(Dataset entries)
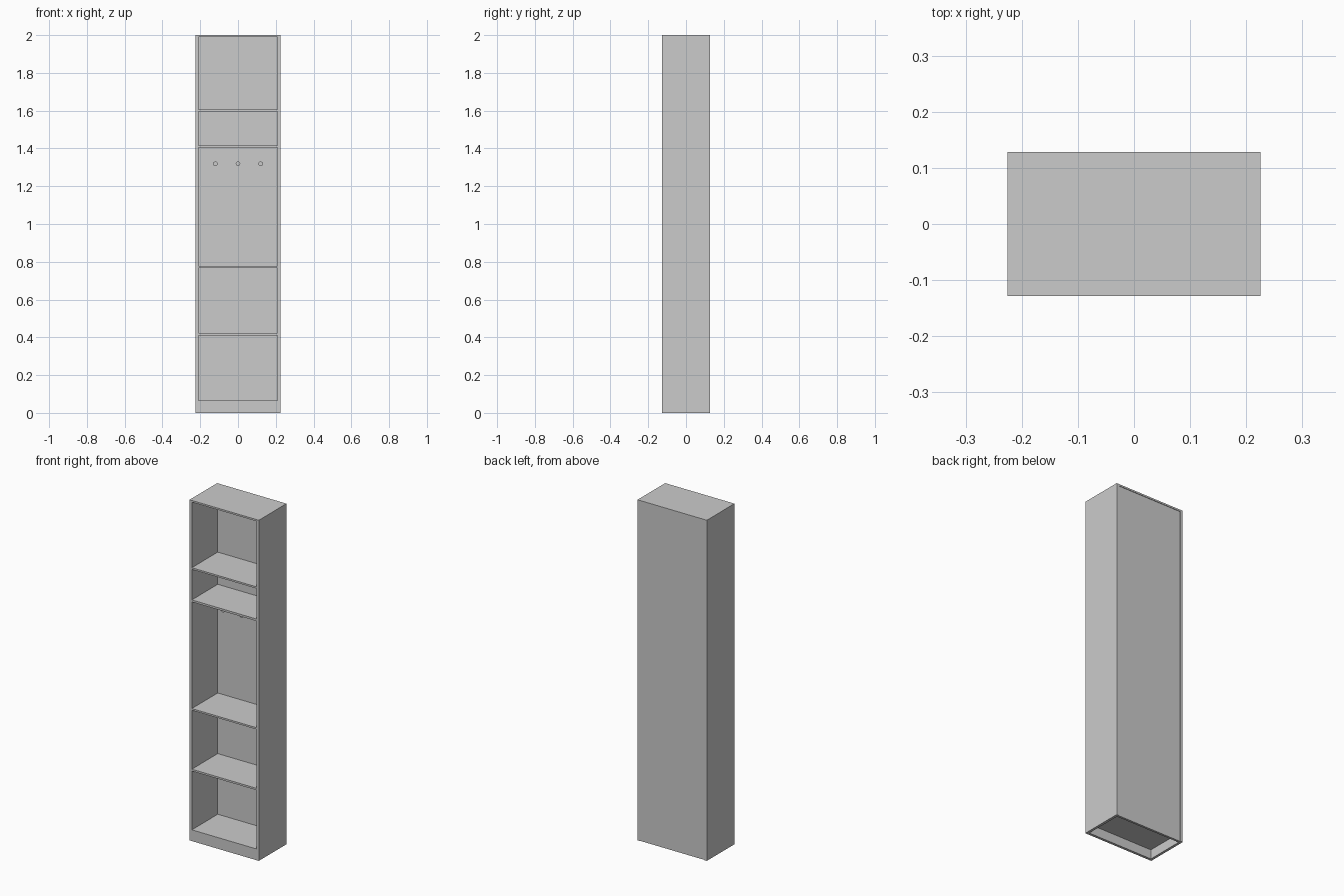
import bpy, math

if "Cube" in bpy.data.objects:
    bpy.data.objects.remove(bpy.data.objects["Cube"])

W, D, H = 0.45, 0.256, 2.0      # overall size
T = 0.015                       # side panel thickness
INNER = W - 2 * T
FRONT, BACK = -D / 2, D / 2
BACK_INNER = 0.112


def box(name, x0, x1, y0, y1, z0, z1):
    bpy.ops.mesh.primitive_cube_add(
        size=1, location=((x0 + x1) / 2, (y0 + y1) / 2, (z0 + z1) / 2))
    ob = bpy.context.object
    ob.name = name
    ob.scale = (x1 - x0, y1 - y0, z1 - z0)
    bpy.ops.object.transform_apply(location=False, rotation=False, scale=True)
    return ob


# Side panels
box("side_panel_left", -W / 2, -W / 2 + T, FRONT, BACK, 0, H)
box("side_panel_right", W / 2 - T, W / 2, FRONT, BACK, 0, H)

# Top panel, covering the slightly recessed back
hx = INNER / 2
box("top_panel", -hx, hx, FRONT, BACK, H - 0.01, H)
box("back_panel", -hx, hx, BACK_INNER, BACK - 0.003, 0, H - 0.01)

# Shelves: (name, underside, upper side)
shelves = [
    ("bottom_shelf", 0.054, 0.066),
    ("lower_shelf", 0.411, 0.422),
    ("middle_shelf", 0.768, 0.778),
    ("hook_shelf", 1.404, 1.416),
    ("upper_shelf", 1.595, 1.605),
]
for name, z0, z1 in shelves:
    box(name, -hx, hx, FRONT, BACK_INNER, z0, z1)

# Plinth board under the bottom shelf, leaving the base hollow
box("plinth_front", -hx, hx, FRONT, FRONT + T, 0, 0.054)

# Coat pegs sticking out of the back panel
PEG_TIP = 0.03
for i, x in enumerate((-0.12, 0, 0.12)):
    bpy.ops.mesh.primitive_cylinder_add(
        vertices=24, radius=0.012, depth=BACK_INNER - PEG_TIP,
        location=(x, (BACK_INNER + PEG_TIP) / 2, 1.319),
        rotation=(math.pi / 2, 0, 0))
    bpy.context.object.name = f"coat_peg_{i + 1}"
    bpy.ops.object.shade_smooth_by_angle()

ASSIGNMENT
Each line containing the word "location" needs to be copied from the data above.

ANSWER BELOW
        size=1, location=((x0 + x1) / 2, (y0 + y1) / 2, (z0 + z1) / 2))
    bpy.ops.object.transform_apply(location=False, rotation=False, scale=True)
        location=(x, (BACK_INNER + PEG_TIP) / 2, 1.319),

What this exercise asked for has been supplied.